The problem is that our national policy strictly prohibits the use of Natural gas for power generation. Only export oriented industries, which now are woefully few, are allowed gas for electricity production. This is why the bulk of installed generators that can produce the extra 7000 MW are diesel fueled. They will never be used as the burn an expensive, imported fuel. Diesel based electrical energy is extremely expensive and not viable.
My paper argued that the government should allow business houses and industry to use gas for power generation for the short term. Diesel generators can be converted to run on cheap natural gas. These conversions are being carried out in large numbers Iran, India, Afghanistan, Bangladesh. Indonesia, Africa, Europe, North and South America; wherever natural gas is available. Even in Pakistan where, sadly, because of the ban, this is being done in a thriving black market where unscrupulous individuals carry out illegal, inefficient conversions in Pakistan with the connivance of crooked utility personnel.
Pakistan has a shortage of natural gas but still allows its citizens to use it for transportation.
3.5 million households can travel from one darkness to another but we will not allow industry to use gas for power generation.
In fact we do worse. Consider this situation.

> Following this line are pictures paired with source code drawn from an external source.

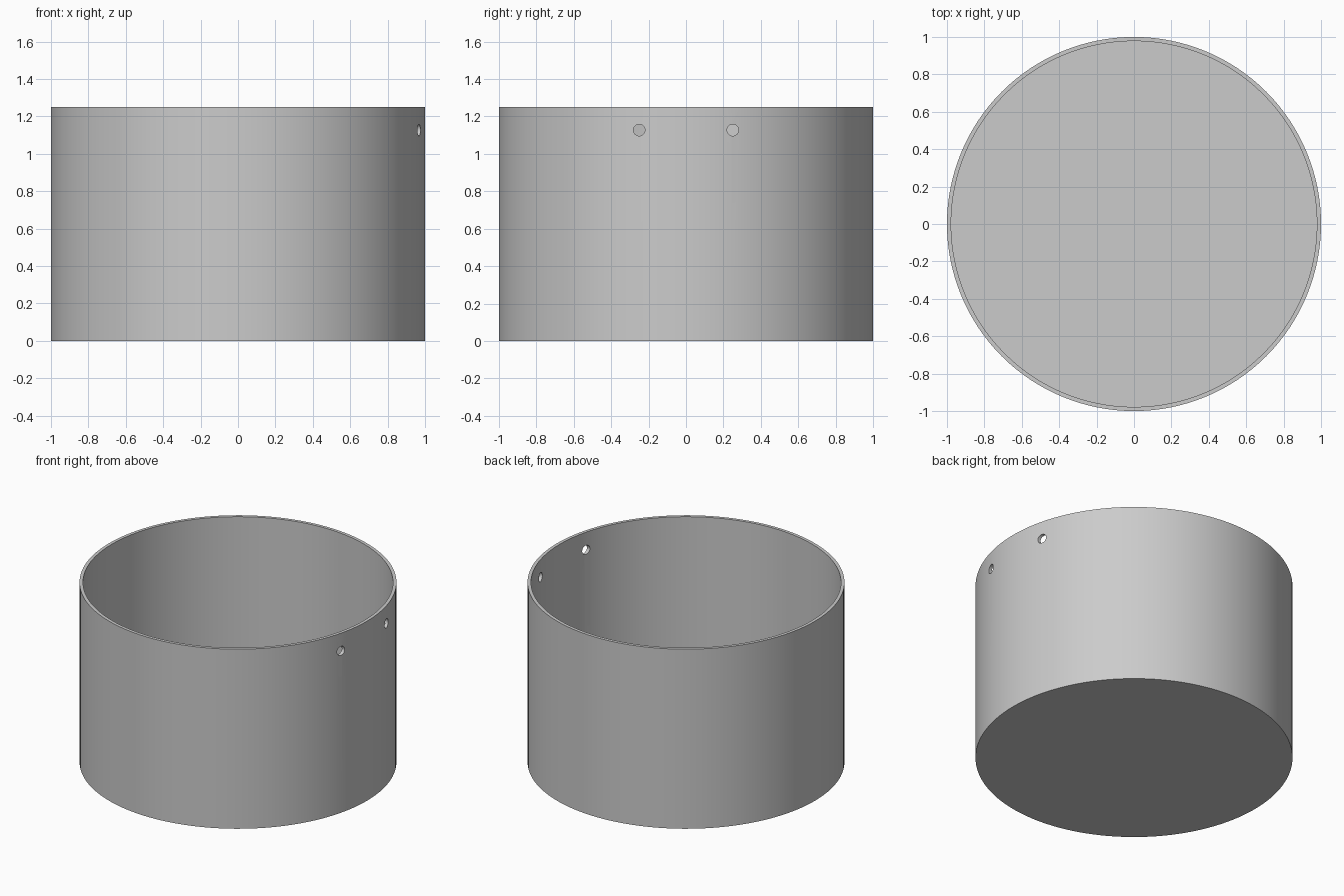
import bpy
import bmesh
import math

RADIUS, HEIGHT = 1.0, 1.25
WALL = FLOOR = 0.022
SEGMENTS = 128
HOLE_RADIUS, HOLE_Y, HOLE_Z = 0.031, 0.25, 1.127

default = bpy.data.objects.get("Cube")
if default:
    bpy.data.objects.remove(default, do_unlink=True)

# One plain grey for the whole cup
grey = bpy.data.materials.new("plain grey")
colour = (0.6, 0.6, 0.6, 1)
grey.diffuse_color = colour
grey.use_nodes = True
grey.node_tree.nodes["Principled BSDF"].inputs["Base Color"].default_value = colour

# Cup: a solid cylinder whose top is inset to a rim and pushed down to the floor
bpy.ops.mesh.primitive_cylinder_add(vertices=SEGMENTS, radius=RADIUS, depth=HEIGHT,
                                    location=(0, 0, HEIGHT / 2))
cup = bpy.context.object
cup.name = "cup"
cup.data.materials.append(grey)
bm = bmesh.new()
bm.from_mesh(cup.data)
top = max(bm.faces, key=lambda f: f.calc_center_median().z)
bmesh.ops.inset_region(bm, faces=[top], thickness=WALL)
bottom = bmesh.ops.extrude_discrete_faces(bm, faces=[top])["faces"]
bmesh.ops.translate(bm, verts=bottom[0].verts, vec=(0, 0, FLOOR - HEIGHT))
bm.to_mesh(cup.data)
bm.free()

# Pair of round holes through the left wall, near the rim
for side, y in (("front", -HOLE_Y), ("back", HOLE_Y)):
    bpy.ops.mesh.primitive_cylinder_add(vertices=32, radius=HOLE_RADIUS, depth=0.4,
                                        location=(RADIUS, y, HOLE_Z),
                                        rotation=(0, math.pi / 2, 0))
    cutter = bpy.context.object
    cutter.name = side + "_hole_cutter"
    cutter.data.materials.append(grey)
    cutter.hide_render = True
    cut = cup.modifiers.new(side + " hole", "BOOLEAN")
    cut.operation, cut.solver, cut.object = "DIFFERENCE", "EXACT", cutter
    bpy.context.view_layer.objects.active = cup
    bpy.ops.object.modifier_apply(modifier=cut.name)
    bpy.data.objects.remove(cutter, do_unlink=True)

# Smooth walls with crisp rims
bpy.ops.object.select_all(action="DESELECT")
cup.select_set(True)
bpy.context.view_layer.objects.active = cup
bpy.ops.object.shade_smooth_by_angle(angle=math.radians(30))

- The Government provides Sui gas to Power Producers (both IPP and others).
- The Power producers generate electricity.
- About 30-40% is lost in transmission or stolen.
- Poor transmission and theft also promote frequent outages, surges, low voltages that cause equipment damage and failures.
- Disgruntled end users pay their monthly bills to the Utility Companies.
- 60-70% of the total cost of electricity generated is recovered at best.
- The utility companies never collect enough to service their debt.
- SSGC and SNGPL do not get paid for the gas they supplied.
- Liquid fuel suppliers suffer a similar fate.
- This causes circular debt.
- Increased debt means lower fuel availability.
- Lower fuel supplies mean lower power generation.
THIS IS SHEER WASTE; GROSSLY INEFFICIENT. WHY DOES THE GOVERNMENT NOT GIVE THE GAS DIRECTLY TO THE END USER AND LET HIM GENERATE HIS OWN ELECTRICITY USING HIS OWN GENERATORS?
WHY CAN WE NOT IMPLEMENT THIS SHORT TERM MEASURE WHILE THE GOVERNMENT BUILDS DAMS AND NUCLEAR POWERPLANTS WHICH WILL TAKE YEARS.
THE ANSWER IS SIMPLE. CONVENTIONAL.
WE DO NOT HAVE ENOUGH GAS. THE IRONY IS THAT THE GOVERNMENT IS WILLING TO GIVE 7000 MW WORTH OF GAS TO IPPS AND WAPDA/KESC ON CREDIT BUT IS NOT WILLING TO GIVE IT TO THE END USER DIRECTLY FOR CASH.